*What the task requires*
Taking the line with "for k, (sx, sy)" as the first and the line with "lower + upper, True)" as the last, set down exactly every line in that range from the entries below, and no more.

━━━ Data excerpts ━━━

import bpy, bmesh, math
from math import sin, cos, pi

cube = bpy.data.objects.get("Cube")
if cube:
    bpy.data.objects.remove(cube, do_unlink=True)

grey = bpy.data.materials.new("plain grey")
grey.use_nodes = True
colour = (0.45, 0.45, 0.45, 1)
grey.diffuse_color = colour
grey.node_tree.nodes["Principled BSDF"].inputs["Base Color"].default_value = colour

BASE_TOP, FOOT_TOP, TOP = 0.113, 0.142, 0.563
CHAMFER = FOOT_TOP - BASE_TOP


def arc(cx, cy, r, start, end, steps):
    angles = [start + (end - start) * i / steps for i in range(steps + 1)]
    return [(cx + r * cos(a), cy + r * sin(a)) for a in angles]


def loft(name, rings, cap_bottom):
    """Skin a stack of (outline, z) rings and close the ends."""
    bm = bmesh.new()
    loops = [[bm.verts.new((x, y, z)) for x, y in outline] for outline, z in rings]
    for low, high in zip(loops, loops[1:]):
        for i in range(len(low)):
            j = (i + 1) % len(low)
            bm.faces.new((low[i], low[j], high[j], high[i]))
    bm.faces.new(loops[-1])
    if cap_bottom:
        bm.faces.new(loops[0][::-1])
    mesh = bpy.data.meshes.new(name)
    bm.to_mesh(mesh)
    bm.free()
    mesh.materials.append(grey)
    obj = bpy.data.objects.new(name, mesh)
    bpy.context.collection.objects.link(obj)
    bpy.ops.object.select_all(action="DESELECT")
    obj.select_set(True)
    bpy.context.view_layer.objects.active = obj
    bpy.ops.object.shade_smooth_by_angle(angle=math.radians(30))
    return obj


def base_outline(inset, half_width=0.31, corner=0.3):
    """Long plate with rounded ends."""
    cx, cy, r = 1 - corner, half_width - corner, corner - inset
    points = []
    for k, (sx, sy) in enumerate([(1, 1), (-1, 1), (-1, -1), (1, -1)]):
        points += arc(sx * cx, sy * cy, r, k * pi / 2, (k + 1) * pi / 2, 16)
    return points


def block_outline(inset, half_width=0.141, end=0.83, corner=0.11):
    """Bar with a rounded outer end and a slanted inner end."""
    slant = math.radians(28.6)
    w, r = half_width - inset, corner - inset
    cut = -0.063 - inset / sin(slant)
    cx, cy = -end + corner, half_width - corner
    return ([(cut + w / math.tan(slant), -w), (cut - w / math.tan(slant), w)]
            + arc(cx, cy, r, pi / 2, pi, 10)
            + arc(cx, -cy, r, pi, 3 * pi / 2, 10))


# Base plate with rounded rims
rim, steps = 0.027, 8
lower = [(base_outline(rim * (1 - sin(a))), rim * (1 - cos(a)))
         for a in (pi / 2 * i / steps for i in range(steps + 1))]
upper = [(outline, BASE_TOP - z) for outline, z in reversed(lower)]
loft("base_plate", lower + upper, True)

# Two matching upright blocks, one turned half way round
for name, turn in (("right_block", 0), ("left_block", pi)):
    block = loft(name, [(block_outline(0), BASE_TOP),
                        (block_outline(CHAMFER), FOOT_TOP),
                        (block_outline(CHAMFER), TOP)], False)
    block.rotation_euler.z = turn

━━━
━━━ Data excerpts ━━━

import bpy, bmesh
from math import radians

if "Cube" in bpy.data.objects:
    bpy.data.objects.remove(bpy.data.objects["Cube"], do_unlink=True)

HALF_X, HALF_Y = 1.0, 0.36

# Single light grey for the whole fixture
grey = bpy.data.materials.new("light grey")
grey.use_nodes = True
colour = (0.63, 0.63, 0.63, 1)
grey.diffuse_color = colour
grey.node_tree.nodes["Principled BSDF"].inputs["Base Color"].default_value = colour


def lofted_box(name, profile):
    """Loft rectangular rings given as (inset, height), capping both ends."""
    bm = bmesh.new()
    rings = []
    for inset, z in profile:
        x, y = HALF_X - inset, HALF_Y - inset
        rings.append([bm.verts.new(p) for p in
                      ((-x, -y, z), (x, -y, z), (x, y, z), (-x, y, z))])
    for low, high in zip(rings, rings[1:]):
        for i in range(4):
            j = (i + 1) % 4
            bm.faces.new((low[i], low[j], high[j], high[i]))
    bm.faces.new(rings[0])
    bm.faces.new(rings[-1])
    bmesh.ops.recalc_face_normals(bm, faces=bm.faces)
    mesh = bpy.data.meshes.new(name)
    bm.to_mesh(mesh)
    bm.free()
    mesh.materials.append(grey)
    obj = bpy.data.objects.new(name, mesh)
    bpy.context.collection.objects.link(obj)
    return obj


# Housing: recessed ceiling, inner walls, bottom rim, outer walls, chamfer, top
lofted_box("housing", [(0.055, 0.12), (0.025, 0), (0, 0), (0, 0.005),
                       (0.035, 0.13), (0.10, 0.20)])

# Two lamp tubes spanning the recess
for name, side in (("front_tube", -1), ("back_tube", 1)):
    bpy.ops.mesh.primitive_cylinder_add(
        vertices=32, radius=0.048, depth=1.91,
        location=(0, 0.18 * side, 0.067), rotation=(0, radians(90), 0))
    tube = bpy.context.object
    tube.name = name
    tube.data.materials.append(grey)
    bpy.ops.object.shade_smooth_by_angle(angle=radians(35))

━━━

*Solved problem*
    for k, (sx, sy) in enumerate([(1, 1), (-1, 1), (-1, -1), (1, -1)]):
        points += arc(sx * cx, sy * cy, r, k * pi / 2, (k + 1) * pi / 2, 16)
    return points


def block_outline(inset, half_width=0.141, end=0.83, corner=0.11):
    """Bar with a rounded outer end and a slanted inner end."""
    slant = math.radians(28.6)
    w, r = half_width - inset, corner - inset
    cut = -0.063 - inset / sin(slant)
    cx, cy = -end + corner, half_width - corner
    return ([(cut + w / math.tan(slant), -w), (cut - w / math.tan(slant), w)]
            + arc(cx, cy, r, pi / 2, pi, 10)
            + arc(cx, -cy, r, pi, 3 * pi / 2, 10))


# Base plate with rounded rims
rim, steps = 0.027, 8
lower = [(base_outline(rim * (1 - sin(a))), rim * (1 - cos(a)))
         for a in (pi / 2 * i / steps for i in range(steps + 1))]
upper = [(outline, BASE_TOP - z) for outline, z in reversed(lower)]
loft("base_plate", lower + upper, True)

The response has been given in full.